§ **Task brief**:
Whichever lines include the word "extruded", copy them as they appear in the data.

§ **Extracted data**:
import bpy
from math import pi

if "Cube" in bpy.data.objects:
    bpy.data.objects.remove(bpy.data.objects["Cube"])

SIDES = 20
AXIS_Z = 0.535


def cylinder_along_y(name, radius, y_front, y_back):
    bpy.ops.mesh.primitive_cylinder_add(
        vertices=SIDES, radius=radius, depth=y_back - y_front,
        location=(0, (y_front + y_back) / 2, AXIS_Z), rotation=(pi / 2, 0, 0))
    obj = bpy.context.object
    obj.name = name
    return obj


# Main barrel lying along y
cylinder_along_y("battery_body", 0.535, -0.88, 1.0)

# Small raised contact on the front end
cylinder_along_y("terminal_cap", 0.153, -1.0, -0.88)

--

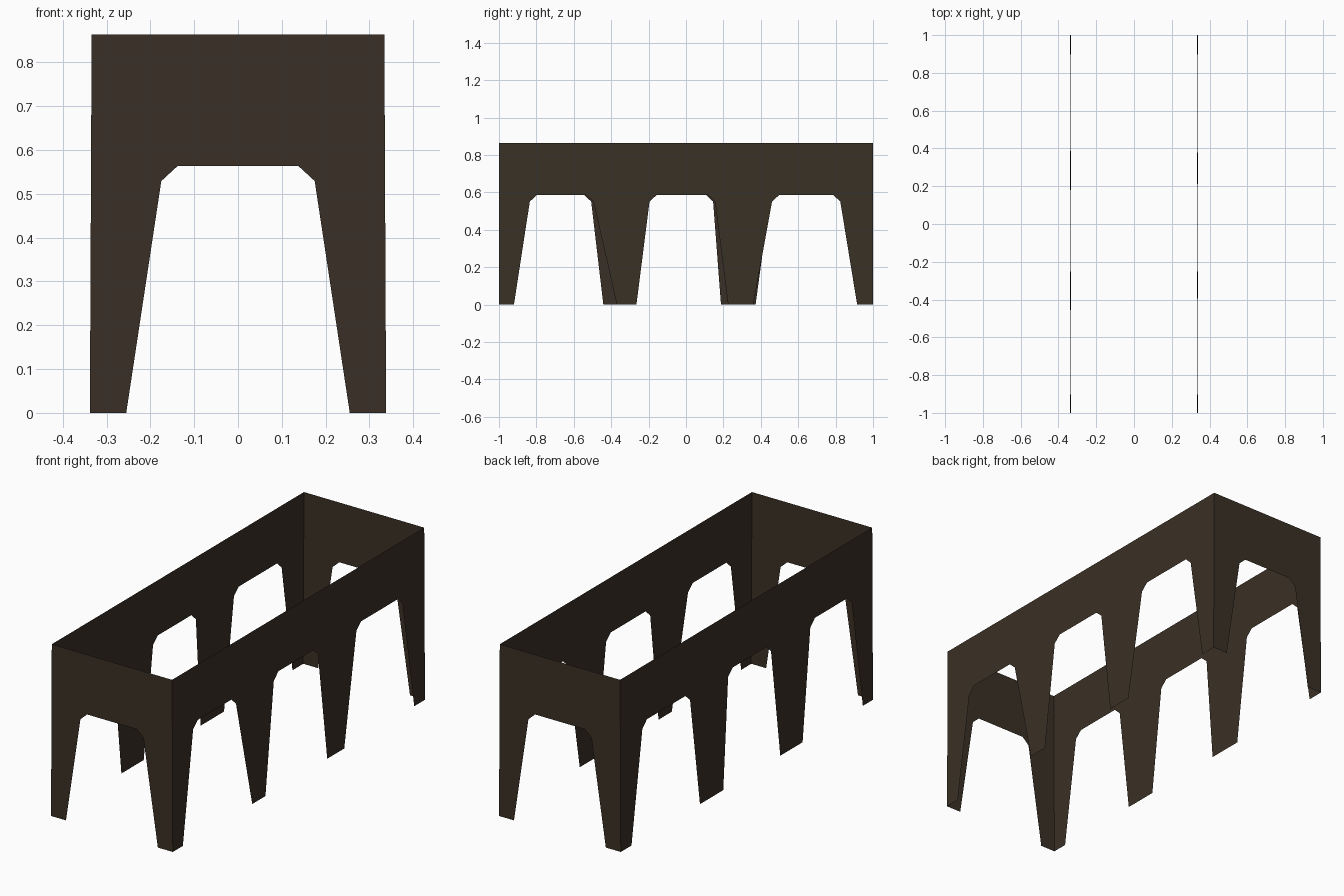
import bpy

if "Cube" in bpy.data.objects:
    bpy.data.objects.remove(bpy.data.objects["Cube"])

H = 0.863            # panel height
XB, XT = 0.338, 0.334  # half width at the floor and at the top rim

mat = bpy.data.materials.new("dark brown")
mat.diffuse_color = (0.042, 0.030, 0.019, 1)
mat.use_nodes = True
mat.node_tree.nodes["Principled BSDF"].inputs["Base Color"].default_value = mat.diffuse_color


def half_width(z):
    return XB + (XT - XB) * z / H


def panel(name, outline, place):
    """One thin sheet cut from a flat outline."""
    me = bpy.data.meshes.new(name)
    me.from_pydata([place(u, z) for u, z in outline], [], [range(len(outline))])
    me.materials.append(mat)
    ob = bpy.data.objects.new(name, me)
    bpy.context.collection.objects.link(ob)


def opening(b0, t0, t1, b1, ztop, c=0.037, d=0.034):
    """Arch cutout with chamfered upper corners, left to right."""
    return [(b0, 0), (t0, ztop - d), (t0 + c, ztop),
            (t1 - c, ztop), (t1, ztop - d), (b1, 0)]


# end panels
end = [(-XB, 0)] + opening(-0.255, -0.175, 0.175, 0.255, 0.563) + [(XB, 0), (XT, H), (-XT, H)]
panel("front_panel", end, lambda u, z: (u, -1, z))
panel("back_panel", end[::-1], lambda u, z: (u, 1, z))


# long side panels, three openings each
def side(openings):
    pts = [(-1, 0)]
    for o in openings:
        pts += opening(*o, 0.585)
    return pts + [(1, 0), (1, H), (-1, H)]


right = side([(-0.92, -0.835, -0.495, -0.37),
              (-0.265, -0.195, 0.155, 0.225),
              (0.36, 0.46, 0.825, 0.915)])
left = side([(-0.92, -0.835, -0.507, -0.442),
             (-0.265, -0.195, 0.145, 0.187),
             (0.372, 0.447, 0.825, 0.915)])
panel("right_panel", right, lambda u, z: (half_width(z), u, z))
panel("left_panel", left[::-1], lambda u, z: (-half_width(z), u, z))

==

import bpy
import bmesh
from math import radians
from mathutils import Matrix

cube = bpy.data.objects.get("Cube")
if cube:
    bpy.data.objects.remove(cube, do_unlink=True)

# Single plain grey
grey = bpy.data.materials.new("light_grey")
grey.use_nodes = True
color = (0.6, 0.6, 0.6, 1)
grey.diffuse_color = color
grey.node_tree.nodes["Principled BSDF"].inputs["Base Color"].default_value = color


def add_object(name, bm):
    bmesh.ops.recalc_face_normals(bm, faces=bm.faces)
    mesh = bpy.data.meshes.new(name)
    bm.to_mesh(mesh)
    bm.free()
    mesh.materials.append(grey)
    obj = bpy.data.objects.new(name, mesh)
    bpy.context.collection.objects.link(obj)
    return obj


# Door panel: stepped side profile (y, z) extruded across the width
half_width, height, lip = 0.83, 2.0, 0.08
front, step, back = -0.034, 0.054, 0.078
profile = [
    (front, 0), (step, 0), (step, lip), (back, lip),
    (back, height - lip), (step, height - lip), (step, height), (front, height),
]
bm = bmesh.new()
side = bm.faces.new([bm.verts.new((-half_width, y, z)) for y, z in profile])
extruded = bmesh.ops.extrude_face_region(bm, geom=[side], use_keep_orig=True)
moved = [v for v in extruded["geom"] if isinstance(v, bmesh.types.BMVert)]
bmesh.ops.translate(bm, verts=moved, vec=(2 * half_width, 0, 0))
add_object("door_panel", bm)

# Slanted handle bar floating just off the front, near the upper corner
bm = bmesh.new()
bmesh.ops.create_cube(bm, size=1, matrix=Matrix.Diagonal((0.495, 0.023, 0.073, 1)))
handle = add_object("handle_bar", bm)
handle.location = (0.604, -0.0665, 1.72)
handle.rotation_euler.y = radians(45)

§ **Your response**:
# Door panel: stepped side profile (y, z) extruded across the width
extruded = bmesh.ops.extrude_face_region(bm, geom=[side], use_keep_orig=True)
moved = [v for v in extruded["geom"] if isinstance(v, bmesh.types.BMVert)]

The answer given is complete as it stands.